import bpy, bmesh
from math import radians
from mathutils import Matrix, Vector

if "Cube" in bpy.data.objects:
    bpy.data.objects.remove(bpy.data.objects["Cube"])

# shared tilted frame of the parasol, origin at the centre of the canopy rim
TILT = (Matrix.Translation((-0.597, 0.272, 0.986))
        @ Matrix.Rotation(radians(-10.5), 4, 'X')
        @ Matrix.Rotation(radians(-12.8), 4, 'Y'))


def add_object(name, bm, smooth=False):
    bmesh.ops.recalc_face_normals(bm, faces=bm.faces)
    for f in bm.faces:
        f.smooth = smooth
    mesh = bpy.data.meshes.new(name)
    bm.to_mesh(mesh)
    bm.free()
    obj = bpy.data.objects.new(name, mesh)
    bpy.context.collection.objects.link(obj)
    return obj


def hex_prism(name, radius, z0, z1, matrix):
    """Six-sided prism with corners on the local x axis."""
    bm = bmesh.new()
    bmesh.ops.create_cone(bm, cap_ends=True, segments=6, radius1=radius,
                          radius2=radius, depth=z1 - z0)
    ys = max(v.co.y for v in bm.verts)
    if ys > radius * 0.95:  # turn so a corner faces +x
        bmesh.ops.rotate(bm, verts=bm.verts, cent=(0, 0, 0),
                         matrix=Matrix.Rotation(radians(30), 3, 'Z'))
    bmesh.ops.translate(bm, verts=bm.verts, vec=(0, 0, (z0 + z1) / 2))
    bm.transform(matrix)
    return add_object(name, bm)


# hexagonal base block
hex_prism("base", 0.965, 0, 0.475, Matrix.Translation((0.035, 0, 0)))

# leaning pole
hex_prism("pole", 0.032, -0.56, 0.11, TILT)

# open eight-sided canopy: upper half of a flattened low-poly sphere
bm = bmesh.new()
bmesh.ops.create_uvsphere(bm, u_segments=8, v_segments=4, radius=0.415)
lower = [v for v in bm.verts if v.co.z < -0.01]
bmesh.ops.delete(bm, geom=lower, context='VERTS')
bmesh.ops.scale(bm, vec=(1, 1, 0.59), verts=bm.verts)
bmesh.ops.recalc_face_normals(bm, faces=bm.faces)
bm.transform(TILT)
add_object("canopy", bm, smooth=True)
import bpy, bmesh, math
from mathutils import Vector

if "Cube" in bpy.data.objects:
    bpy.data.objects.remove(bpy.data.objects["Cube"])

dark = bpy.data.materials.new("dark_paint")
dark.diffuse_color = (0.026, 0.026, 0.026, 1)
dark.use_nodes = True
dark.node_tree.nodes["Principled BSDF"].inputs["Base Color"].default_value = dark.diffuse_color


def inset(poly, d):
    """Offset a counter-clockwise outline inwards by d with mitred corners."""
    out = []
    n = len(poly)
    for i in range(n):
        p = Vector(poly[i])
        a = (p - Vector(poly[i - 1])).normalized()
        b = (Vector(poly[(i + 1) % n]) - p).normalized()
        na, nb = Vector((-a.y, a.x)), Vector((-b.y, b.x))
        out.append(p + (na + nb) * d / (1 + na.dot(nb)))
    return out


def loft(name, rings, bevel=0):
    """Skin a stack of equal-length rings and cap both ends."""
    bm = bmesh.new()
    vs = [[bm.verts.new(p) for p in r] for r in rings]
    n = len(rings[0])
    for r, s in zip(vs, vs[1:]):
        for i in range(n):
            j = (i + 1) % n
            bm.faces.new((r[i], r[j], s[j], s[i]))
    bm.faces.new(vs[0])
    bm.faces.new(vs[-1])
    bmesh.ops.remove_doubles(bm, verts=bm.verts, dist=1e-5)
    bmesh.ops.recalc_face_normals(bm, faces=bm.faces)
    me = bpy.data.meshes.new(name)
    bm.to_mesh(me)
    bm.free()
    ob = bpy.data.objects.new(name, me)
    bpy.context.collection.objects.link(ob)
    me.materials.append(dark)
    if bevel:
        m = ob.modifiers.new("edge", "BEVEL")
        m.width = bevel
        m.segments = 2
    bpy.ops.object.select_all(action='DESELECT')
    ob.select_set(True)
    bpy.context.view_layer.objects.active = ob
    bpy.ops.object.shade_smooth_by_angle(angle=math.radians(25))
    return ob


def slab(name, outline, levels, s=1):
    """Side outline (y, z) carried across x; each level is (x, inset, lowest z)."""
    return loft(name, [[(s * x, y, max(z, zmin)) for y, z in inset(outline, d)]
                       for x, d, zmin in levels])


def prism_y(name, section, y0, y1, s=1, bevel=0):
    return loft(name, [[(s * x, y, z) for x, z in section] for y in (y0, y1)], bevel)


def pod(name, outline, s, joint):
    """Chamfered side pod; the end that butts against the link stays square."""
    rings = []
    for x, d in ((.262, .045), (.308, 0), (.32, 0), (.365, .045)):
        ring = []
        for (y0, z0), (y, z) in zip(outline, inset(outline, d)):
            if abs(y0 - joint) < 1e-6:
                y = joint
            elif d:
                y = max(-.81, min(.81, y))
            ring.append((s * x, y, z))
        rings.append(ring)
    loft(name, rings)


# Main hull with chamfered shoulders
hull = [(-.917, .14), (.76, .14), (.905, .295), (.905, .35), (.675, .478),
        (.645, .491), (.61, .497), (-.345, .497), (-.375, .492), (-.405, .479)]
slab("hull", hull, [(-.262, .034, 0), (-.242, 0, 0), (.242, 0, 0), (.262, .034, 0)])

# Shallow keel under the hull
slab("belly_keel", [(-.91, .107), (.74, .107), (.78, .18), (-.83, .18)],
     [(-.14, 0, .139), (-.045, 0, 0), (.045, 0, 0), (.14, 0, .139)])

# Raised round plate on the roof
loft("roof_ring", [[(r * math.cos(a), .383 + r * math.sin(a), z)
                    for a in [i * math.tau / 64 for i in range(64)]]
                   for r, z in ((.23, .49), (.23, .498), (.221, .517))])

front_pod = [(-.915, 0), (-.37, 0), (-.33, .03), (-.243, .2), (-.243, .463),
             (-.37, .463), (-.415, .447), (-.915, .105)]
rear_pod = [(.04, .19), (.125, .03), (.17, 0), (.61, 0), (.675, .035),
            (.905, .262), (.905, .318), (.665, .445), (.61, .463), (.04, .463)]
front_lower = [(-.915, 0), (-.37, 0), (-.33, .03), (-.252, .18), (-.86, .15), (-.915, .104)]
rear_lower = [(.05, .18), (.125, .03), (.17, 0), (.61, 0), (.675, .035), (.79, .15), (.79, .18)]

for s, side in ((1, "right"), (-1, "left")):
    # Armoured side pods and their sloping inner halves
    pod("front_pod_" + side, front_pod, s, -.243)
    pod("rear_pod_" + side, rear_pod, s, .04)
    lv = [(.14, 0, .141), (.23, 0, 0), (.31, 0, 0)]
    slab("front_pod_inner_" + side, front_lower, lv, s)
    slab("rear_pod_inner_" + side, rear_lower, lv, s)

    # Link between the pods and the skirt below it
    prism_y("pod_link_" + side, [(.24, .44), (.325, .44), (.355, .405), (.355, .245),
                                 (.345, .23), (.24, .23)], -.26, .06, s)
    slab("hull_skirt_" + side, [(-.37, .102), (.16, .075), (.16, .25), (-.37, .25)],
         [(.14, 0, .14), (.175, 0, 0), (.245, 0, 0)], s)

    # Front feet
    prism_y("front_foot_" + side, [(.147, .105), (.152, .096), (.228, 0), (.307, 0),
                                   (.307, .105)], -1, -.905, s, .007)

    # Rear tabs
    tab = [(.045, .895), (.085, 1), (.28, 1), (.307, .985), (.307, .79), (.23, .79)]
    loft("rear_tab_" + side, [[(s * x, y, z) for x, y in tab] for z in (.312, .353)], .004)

════════════════════

Show each line of the listing that holds the string "rings".

RESULT:
def loft(name, rings, bevel=0):
    """Skin a stack of equal-length rings and cap both ends."""
    vs = [[bm.verts.new(p) for p in r] for r in rings]
    n = len(rings[0])
    rings = []
        rings.append(ring)
    loft(name, rings)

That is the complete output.